== Your instructions ==
Skip the pictures and repeat each line of the data exactly.

== Provided information ==
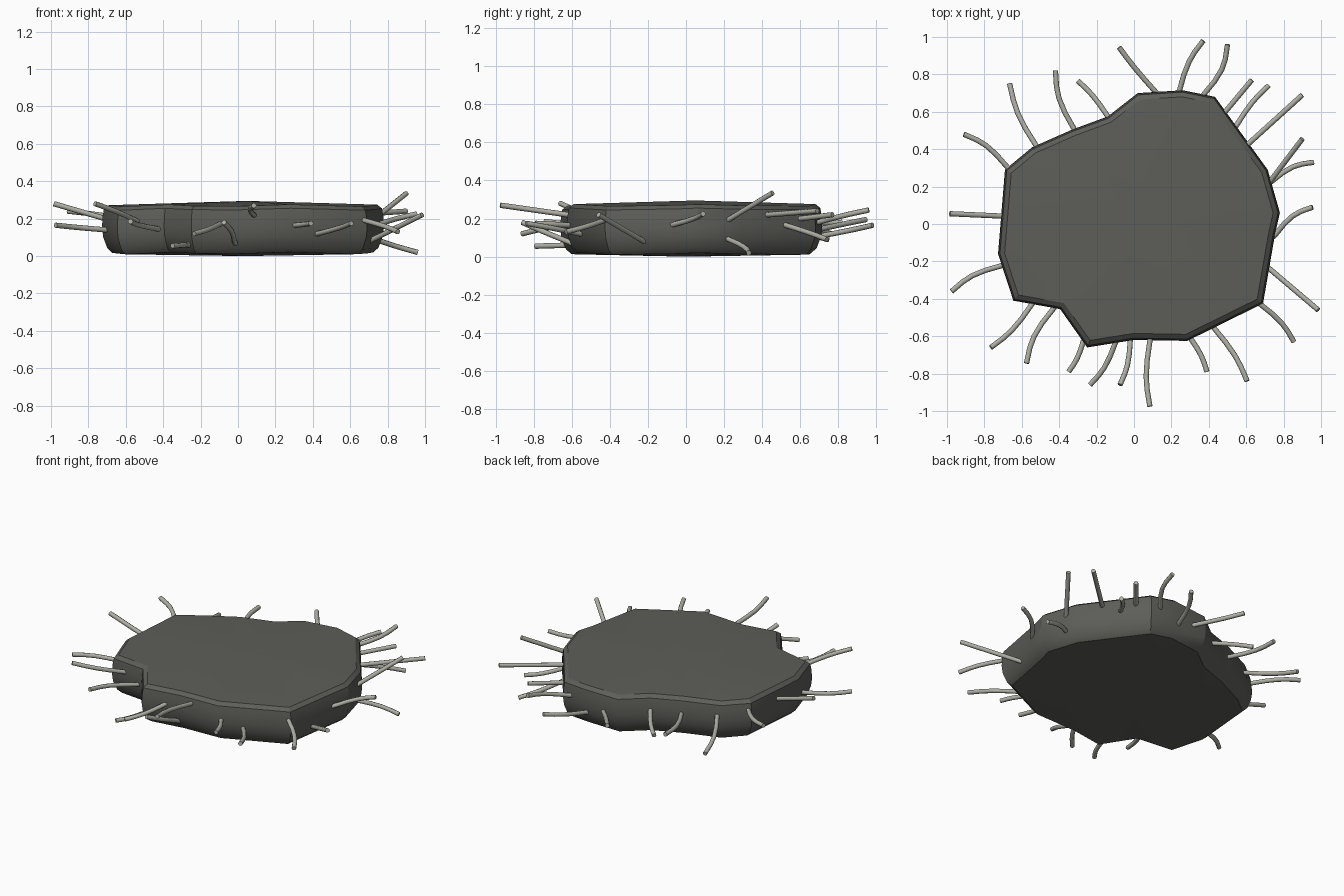
import bpy, bmesh, math
from mathutils import Vector

if "Cube" in bpy.data.objects:
    bpy.data.objects.remove(bpy.data.objects["Cube"])

# Irregular plan outline of the slab, counter-clockwise
OUTLINE = [Vector(p) for p in [
    (.78, .06), (.715, .29), (.433, .68), (.26, .715), (.02, .70), (-.14, .575),
    (-.33, .505), (-.545, .41), (-.69, .29), (-.727, -.16), (-.645, -.41),
    (-.395, -.455), (-.25, -.66), (0, -.62), (.285, -.625), (.69, -.425), (.755, -.05)]]
N = len(OUTLINE)

# Bristles by side: (outline position, base z, tip x, tip y, tip z, sideways bend)
RIGHT = [(.75, .20, .90, .455, .335, 0), (.72, .09, .96, .33, .02, .024),
         (15.97, .17, .955, .09, .225, .026), (15.5, .09, .985, -.46, .22, 0),
         (14.97, .19, .855, -.63, .13, .018)]
BACK = [(5.95, .17, -.42, .82, .18, .027), (5.0, .17, -.30, .765, .12, -.01),
        (3.6, .145, -.08, .945, .195, .005), (3.07, .11, .37, .98, .165, .02),
        (2.35, .18, .50, .96, .245, -.03), (1.8, .20, .63, .77, .22, 0),
        (1.6, .165, .72, .74, .09, .012), (1.36, .22, .90, .69, .24, 0)]
LEFT = [(8.55, .20, -.985, .055, .28, 0), (7.9, .21, -.91, .48, .24, -.024),
        (6.9, .175, -.665, .75, .09, .022), (9.25, .14, -.975, -.36, .165, -.024)]
FRONT = [(10.4, .19, -.765, -.66, .28, .018), (10.87, .145, -.575, -.745, .185, -.028),
         (11.85, .06, -.35, -.79, .055, .01), (12.6, .17, -.235, -.86, .12, .018),
         (12.92, .08, -.075, -.86, .18, .015), (13.3, .22, .085, -.975, .27, -.02),
         (14.05, .165, .39, -.79, .175, .01), (14.35, .12, .605, -.84, .175, .017)]


def material(name, color):
    m = bpy.data.materials.new(name)
    m.diffuse_color = (*color, 1)
    m.use_nodes = True
    m.node_tree.nodes["Principled BSDF"].inputs["Base Color"].default_value = m.diffuse_color
    return m


def inset(i, d):
    """Outline corner i moved inward by d along its mitre."""
    p = OUTLINE[i]
    a = (p - OUTLINE[i - 1]).normalized()
    b = (OUTLINE[(i + 1) % N] - p).normalized()
    na, nb = Vector((-a.y, a.x)), Vector((-b.y, b.x))
    m = (na + nb).normalized()
    return p + m * d / max(m.dot(nb), .6)


# Slab: stacked rings with a rounded underside and a bevelled top rim
bm = bmesh.new()
rings = []
for d, z in [(.055, .015), (.028, .04), (.006, .10), (0, .15), (.003, .21), (.01, .25), (.035, .27)]:
    rings.append([bm.verts.new((*inset(i, d), z + .006 * math.sin(2.3 * i + 1)))
                  for i in range(N)])
for lo, hi in zip(rings, rings[1:]):
    for i in range(N):
        j = (i + 1) % N
        bm.faces.new((lo[i], lo[j], hi[j], hi[i]))
bottom, top = bm.verts.new((.03, 0, 0)), bm.verts.new((.05, .05, .295))
for i in range(N):
    j = (i + 1) % N
    bm.faces.new((rings[0][j], rings[0][i], bottom))
    bm.faces.new((rings[-1][i], rings[-1][j], top))
bmesh.ops.recalc_face_normals(bm, faces=bm.faces)
mesh = bpy.data.meshes.new("slab")
bm.to_mesh(mesh)
bm.free()
slab = bpy.data.objects.new("slab", mesh)
bpy.context.collection.objects.link(slab)
mesh.materials.append(material("dark_stone", (.11, .11, .10)))
bpy.context.view_layer.objects.active = slab
slab.select_set(True)
bpy.ops.object.shade_smooth_by_angle(angle=math.radians(28))
slab.select_set(False)


# Bristles: thin bent rods growing out of the rim
def bristles(name, rows, mat):
    cu = bpy.data.curves.new(name, 'CURVE')
    cu.dimensions = '3D'
    cu.bevel_depth = .014
    cu.bevel_resolution = 2
    cu.use_fill_caps = True
    for u, z0, tx, ty, tz, bend in rows:
        k = int(u)
        p = OUTLINE[k].lerp(OUTLINE[(k + 1) % N], u - k)
        base, tip = Vector((*p, z0)), Vector((tx, ty, tz))
        run = tip - base
        side = Vector((-run.y, run.x, 0)).normalized()
        pts = [base - run.normalized() * .05, base]
        pts += [base + run * t + side * bend * s for t, s in ((.3, .75), (.55, 1), (.75, .75))]
        pts.append(tip)
        sp = cu.splines.new('POLY')
        sp.points.add(len(pts) - 1)
        for sp_pt, co in zip(sp.points, pts):
            sp_pt.co = (*co, 1)
    cu.materials.append(mat)
    ob = bpy.data.objects.new(name, cu)
    bpy.context.collection.objects.link(ob)


pale = material("pale_bristle", (.42, .42, .37))
for name, rows in (("right_bristles", RIGHT), ("back_bristles", BACK),
                   ("left_bristles", LEFT), ("front_bristles", FRONT)):
    bristles(name, rows, pale)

== Response ==
import bpy, bmesh, math
from mathutils import Vector

if "Cube" in bpy.data.objects:
    bpy.data.objects.remove(bpy.data.objects["Cube"])

# Irregular plan outline of the slab, counter-clockwise
OUTLINE = [Vector(p) for p in [
    (.78, .06), (.715, .29), (.433, .68), (.26, .715), (.02, .70), (-.14, .575),
    (-.33, .505), (-.545, .41), (-.69, .29), (-.727, -.16), (-.645, -.41),
    (-.395, -.455), (-.25, -.66), (0, -.62), (.285, -.625), (.69, -.425), (.755, -.05)]]
N = len(OUTLINE)

# Bristles by side: (outline position, base z, tip x, tip y, tip z, sideways bend)
RIGHT = [(.75, .20, .90, .455, .335, 0), (.72, .09, .96, .33, .02, .024),
         (15.97, .17, .955, .09, .225, .026), (15.5, .09, .985, -.46, .22, 0),
         (14.97, .19, .855, -.63, .13, .018)]
BACK = [(5.95, .17, -.42, .82, .18, .027), (5.0, .17, -.30, .765, .12, -.01),
        (3.6, .145, -.08, .945, .195, .005), (3.07, .11, .37, .98, .165, .02),
        (2.35, .18, .50, .96, .245, -.03), (1.8, .20, .63, .77, .22, 0),
        (1.6, .165, .72, .74, .09, .012), (1.36, .22, .90, .69, .24, 0)]
LEFT = [(8.55, .20, -.985, .055, .28, 0), (7.9, .21, -.91, .48, .24, -.024),
        (6.9, .175, -.665, .75, .09, .022), (9.25, .14, -.975, -.36, .165, -.024)]
FRONT = [(10.4, .19, -.765, -.66, .28, .018), (10.87, .145, -.575, -.745, .185, -.028),
         (11.85, .06, -.35, -.79, .055, .01), (12.6, .17, -.235, -.86, .12, .018),
         (12.92, .08, -.075, -.86, .18, .015), (13.3, .22, .085, -.975, .27, -.02),
         (14.05, .165, .39, -.79, .175, .01), (14.35, .12, .605, -.84, .175, .017)]


def material(name, color):
    m = bpy.data.materials.new(name)
    m.diffuse_color = (*color, 1)
    m.use_nodes = True
    m.node_tree.nodes["Principled BSDF"].inputs["Base Color"].default_value = m.diffuse_color
    return m


def inset(i, d):
    """Outline corner i moved inward by d along its mitre."""
    p = OUTLINE[i]
    a = (p - OUTLINE[i - 1]).normalized()
    b = (OUTLINE[(i + 1) % N] - p).normalized()
    na, nb = Vector((-a.y, a.x)), Vector((-b.y, b.x))
    m = (na + nb).normalized()
    return p + m * d / max(m.dot(nb), .6)


# Slab: stacked rings with a rounded underside and a bevelled top rim
bm = bmesh.new()
rings = []
for d, z in [(.055, .015), (.028, .04), (.006, .10), (0, .15), (.003, .21), (.01, .25), (.035, .27)]:
    rings.append([bm.verts.new((*inset(i, d), z + .006 * math.sin(2.3 * i + 1)))
                  for i in range(N)])
for lo, hi in zip(rings, rings[1:]):
    for i in range(N):
        j = (i + 1) % N
        bm.faces.new((lo[i], lo[j], hi[j], hi[i]))
bottom, top = bm.verts.new((.03, 0, 0)), bm.verts.new((.05, .05, .295))
for i in range(N):
    j = (i + 1) % N
    bm.faces.new((rings[0][j], rings[0][i], bottom))
    bm.faces.new((rings[-1][i], rings[-1][j], top))
bmesh.ops.recalc_face_normals(bm, faces=bm.faces)
mesh = bpy.data.meshes.new("slab")
bm.to_mesh(mesh)
bm.free()
slab = bpy.data.objects.new("slab", mesh)
bpy.context.collection.objects.link(slab)
mesh.materials.append(material("dark_stone", (.11, .11, .10)))
bpy.context.view_layer.objects.active = slab
slab.select_set(True)
bpy.ops.object.shade_smooth_by_angle(angle=math.radians(28))
slab.select_set(False)


# Bristles: thin bent rods growing out of the rim
def bristles(name, rows, mat):
    cu = bpy.data.curves.new(name, 'CURVE')
    cu.dimensions = '3D'
    cu.bevel_depth = .014
    cu.bevel_resolution = 2
    cu.use_fill_caps = True
    for u, z0, tx, ty, tz, bend in rows:
        k = int(u)
        p = OUTLINE[k].lerp(OUTLINE[(k + 1) % N], u - k)
        base, tip = Vector((*p, z0)), Vector((tx, ty, tz))
        run = tip - base
        side = Vector((-run.y, run.x, 0)).normalized()
        pts = [base - run.normalized() * .05, base]
        pts += [base + run * t + side * bend * s for t, s in ((.3, .75), (.55, 1), (.75, .75))]
        pts.append(tip)
        sp = cu.splines.new('POLY')
        sp.points.add(len(pts) - 1)
        for sp_pt, co in zip(sp.points, pts):
            sp_pt.co = (*co, 1)
    cu.materials.append(mat)
    ob = bpy.data.objects.new(name, cu)
    bpy.context.collection.objects.link(ob)


pale = material("pale_bristle", (.42, .42, .37))
for name, rows in (("right_bristles", RIGHT), ("back_bristles", BACK),
                   ("left_bristles", LEFT), ("front_bristles", FRONT)):
    bristles(name, rows, pale)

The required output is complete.